By Dr Paul Uhlmann
Going to Art School at the in the early months of 1980 was a shock. My previous life had to become over-ridden in order to embrace the new languages involved in manifesting and understanding art through many forms.
The Canberra School of Art was at that time headed by Udo Sellbach and he was in the midst of pioneering and crafting a School which respected difference for particular disciplines and competing philosophies. The foundation-stone was the Bauhaus and therefore, each Workshop had a Head of Studio who created their guiding concerns. Such a system was organic and similar to osmosis – ideas were planted and methods of making and critical thinking were set in motion so that the student absorbed through attention and through the body – presence in the studio was absolutely essential.
In the main, traditions of enquiry emerged from Europe, however at least one innovative lecturer filtered understandings of Aboriginal cultures. We were aware that these traditions, which were interrogated and questioned, were seed-potential concepts rarely experienced outside the School. Each Workshop was a hive of very particular focused activity. It was a diversion of mine to wander from Studio to Studio during breaks. The Ceramics Workshop was always white – everything was bathed in the dust of porcelain. Painting was a forest of easels and jottings. Printmaking was orderly and business-like. Graphic Investigation was introspective and scholarly with each student huddled over books, etching plates, papers, inks and bottles. Leather Workshop was an oddity, which gave a friend of mine unholy fetishistic fantasies. Sculpture was a universe of physics, chisels, hammers and plaster – it always seemed cold there – the idea seemed to be to challenge each other to lift very heavy objects. Glass was alchemy and fire. Gold and Silver was a fusion of miniature sculpture and excellence. Woodwork was odd, Gothic and uncompromising.

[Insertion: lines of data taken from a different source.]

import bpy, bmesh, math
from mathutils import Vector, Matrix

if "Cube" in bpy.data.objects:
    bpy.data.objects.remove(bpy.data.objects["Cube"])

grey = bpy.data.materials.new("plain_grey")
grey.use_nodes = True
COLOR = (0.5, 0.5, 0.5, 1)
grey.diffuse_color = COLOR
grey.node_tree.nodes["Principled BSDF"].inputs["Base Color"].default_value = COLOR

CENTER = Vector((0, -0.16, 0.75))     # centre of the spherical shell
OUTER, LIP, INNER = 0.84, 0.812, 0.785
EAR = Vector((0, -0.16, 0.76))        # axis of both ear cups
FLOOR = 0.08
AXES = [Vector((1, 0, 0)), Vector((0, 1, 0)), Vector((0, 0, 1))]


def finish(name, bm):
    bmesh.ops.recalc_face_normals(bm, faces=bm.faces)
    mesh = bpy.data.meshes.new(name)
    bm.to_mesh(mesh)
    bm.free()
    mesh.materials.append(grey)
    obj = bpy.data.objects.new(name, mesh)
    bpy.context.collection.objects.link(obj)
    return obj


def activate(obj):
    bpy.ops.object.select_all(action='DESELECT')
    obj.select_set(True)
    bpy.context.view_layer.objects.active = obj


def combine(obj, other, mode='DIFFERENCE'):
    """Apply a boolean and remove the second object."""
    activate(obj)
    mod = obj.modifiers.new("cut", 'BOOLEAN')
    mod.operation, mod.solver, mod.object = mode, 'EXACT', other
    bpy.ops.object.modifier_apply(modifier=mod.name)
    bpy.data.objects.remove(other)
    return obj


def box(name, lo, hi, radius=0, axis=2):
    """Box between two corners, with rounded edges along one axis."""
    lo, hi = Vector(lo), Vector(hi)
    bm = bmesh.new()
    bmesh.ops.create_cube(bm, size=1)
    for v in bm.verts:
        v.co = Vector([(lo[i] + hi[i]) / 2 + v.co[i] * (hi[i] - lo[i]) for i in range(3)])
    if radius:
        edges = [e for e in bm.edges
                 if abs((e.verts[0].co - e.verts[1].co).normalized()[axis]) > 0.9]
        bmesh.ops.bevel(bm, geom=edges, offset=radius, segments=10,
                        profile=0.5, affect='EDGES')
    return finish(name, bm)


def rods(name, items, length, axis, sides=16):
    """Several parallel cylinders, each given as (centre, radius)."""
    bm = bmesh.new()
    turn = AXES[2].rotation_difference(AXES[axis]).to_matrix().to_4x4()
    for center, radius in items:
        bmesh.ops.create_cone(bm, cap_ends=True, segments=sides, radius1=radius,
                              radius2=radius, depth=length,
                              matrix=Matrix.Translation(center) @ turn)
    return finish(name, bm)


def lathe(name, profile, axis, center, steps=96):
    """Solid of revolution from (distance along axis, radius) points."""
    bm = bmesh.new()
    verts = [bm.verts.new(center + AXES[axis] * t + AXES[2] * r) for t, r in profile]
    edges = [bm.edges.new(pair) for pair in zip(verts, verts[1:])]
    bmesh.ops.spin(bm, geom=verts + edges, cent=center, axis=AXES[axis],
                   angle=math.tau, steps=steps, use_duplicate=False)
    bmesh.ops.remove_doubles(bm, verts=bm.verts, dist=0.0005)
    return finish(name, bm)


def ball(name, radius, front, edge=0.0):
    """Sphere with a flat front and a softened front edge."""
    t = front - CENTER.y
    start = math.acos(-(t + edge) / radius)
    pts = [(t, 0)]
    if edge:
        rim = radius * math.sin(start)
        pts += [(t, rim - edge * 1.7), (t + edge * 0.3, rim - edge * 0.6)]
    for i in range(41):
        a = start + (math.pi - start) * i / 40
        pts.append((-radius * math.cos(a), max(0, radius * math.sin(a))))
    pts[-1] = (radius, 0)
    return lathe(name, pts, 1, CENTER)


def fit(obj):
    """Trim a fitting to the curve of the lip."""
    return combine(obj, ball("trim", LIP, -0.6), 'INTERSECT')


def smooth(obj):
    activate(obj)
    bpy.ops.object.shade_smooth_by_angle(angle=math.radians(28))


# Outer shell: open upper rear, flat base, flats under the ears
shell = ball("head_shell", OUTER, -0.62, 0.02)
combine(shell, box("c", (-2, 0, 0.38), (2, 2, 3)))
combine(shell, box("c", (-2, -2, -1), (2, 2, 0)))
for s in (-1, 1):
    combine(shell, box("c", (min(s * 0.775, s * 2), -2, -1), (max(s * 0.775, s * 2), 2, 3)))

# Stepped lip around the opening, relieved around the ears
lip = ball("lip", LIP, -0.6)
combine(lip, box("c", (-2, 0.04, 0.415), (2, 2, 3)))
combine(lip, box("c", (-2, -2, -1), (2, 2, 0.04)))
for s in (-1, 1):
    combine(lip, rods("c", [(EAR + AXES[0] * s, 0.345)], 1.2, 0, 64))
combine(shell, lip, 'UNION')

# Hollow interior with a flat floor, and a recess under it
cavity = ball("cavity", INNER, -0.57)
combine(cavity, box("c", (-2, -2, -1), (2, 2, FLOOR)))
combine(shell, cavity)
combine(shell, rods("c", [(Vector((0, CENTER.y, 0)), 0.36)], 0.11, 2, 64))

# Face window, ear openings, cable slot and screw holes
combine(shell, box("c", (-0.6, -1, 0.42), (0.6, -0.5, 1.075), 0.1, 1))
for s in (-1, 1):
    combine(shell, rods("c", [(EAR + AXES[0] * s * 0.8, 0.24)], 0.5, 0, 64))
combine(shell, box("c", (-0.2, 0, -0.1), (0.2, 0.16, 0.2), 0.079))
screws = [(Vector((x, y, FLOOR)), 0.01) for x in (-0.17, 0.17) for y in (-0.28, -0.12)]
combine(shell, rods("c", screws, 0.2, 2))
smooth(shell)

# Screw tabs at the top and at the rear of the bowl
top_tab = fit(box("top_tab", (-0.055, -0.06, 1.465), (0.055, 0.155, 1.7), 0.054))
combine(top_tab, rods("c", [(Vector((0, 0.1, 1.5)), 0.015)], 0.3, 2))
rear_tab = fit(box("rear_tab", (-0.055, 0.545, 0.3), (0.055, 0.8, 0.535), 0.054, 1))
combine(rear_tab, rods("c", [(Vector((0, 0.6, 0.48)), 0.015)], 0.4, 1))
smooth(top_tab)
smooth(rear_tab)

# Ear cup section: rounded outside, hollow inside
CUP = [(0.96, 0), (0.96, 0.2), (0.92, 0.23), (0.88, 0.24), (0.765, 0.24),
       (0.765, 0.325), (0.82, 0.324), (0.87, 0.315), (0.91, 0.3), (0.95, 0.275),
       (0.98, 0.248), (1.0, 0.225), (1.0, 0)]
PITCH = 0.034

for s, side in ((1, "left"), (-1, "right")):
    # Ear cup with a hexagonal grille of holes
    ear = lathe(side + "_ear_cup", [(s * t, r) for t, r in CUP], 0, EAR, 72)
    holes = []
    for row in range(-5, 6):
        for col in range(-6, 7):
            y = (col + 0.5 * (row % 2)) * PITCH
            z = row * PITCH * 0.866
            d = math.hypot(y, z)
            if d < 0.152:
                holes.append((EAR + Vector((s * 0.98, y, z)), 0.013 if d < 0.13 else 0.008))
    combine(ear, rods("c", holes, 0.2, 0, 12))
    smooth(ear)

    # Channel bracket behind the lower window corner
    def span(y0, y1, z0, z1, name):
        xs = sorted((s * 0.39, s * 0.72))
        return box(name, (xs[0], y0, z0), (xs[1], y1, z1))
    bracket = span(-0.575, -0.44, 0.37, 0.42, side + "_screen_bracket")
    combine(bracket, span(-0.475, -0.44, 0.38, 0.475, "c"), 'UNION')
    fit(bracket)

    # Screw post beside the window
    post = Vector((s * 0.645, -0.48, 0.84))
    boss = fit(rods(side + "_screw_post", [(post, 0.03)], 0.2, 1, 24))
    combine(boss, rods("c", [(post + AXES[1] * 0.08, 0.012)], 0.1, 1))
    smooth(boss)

Each was a world unto its own but unified through drawing. The Drawing Studios were marathons that went into the evening. We had then the gift of time. We drew because we wanted to know. Know what? There was a sense that if we drew, especially from the model, we would grow to understand something fundamental – something that in essence revealed how to create through movements of the body tracing space, shape and line. The students were also products of difference - one gifted painter was always applying his body through performance as a daily ritual in order to understand the world anew. Another was profoundly dyslexic – but his drawings were a wonder. Others I knew seemed finely balanced on the rim of sanity – to make for them was more than just a matter of creating – it was a mode of survival.
I don’t want to make the mistake of blaming one man for all change, much of what I describe above, though the fog of the unreliable past pre-Dawkins-reforms, may still be the same within Art Schools today. However my observations are, that bringing art schools within the halls of the university set into motion a chain of processes which are still unfolding today.
Many art schools struggle to be understood, struggle for identity and autonomy within the framework and hierarchy of a university; for example, the particular languages of making through painting or graphic means are not readily understood as being valid modes of knowledge production in their own right. Today, as we well know, the word is of primary importance and art must be translated and validated through comparative critical text and writing.
I have often wondered how students of difference, as I briefly sketch out above, would fair in today’s integrated culture where art schools have been folded into the fabric and corporate demands of University. It is possible that such students might not find a way into university. If that is the case then we as a nation are much the poorer, as I know firsthand that the students of difference really do see the world in new and unique ways; they really do utilise irrational logic which opens curiosity and a desire to know more. Such qualities are highly valued by research, however we may be locking out our best practitioners unwittingly.
Dr Paul Uhlmann is coordinator of Visual Arts in the School of Arts and Humanities, Edith Cowan University in Perth and is a practicing artist who works in painting, printmaking and artists’ books. He is interested in philosophies of impermanence.
He studied art in Australia, was the recipient of a DAAD scholarship to study in Germany (1986-87), an Australia Council Studio Residency grant to study frescos in Italy (1994), and an Anne and Gordon International Samstag Visual Arts Scholarship to study in the Netherlands (1994-95). His PhD was conferred at RMIT in 2012. He has exhibited nationally and internationally since 1983 and his work is held in many collections including the National Gallery of Australia, Art Gallery of New South Wales, Art Gallery of Western Australia and National Gallery of Victoria.
He was one of the featured artists in Batavia: giving voice to the voiceless exhibited in 2017 at the Lawrence Wilson Art Gallery at UWA – a book of this project, where art intersected with science to give new perspectives of the Batavia shipwreck story, is forthcoming. His work is represented by Art Collective WA.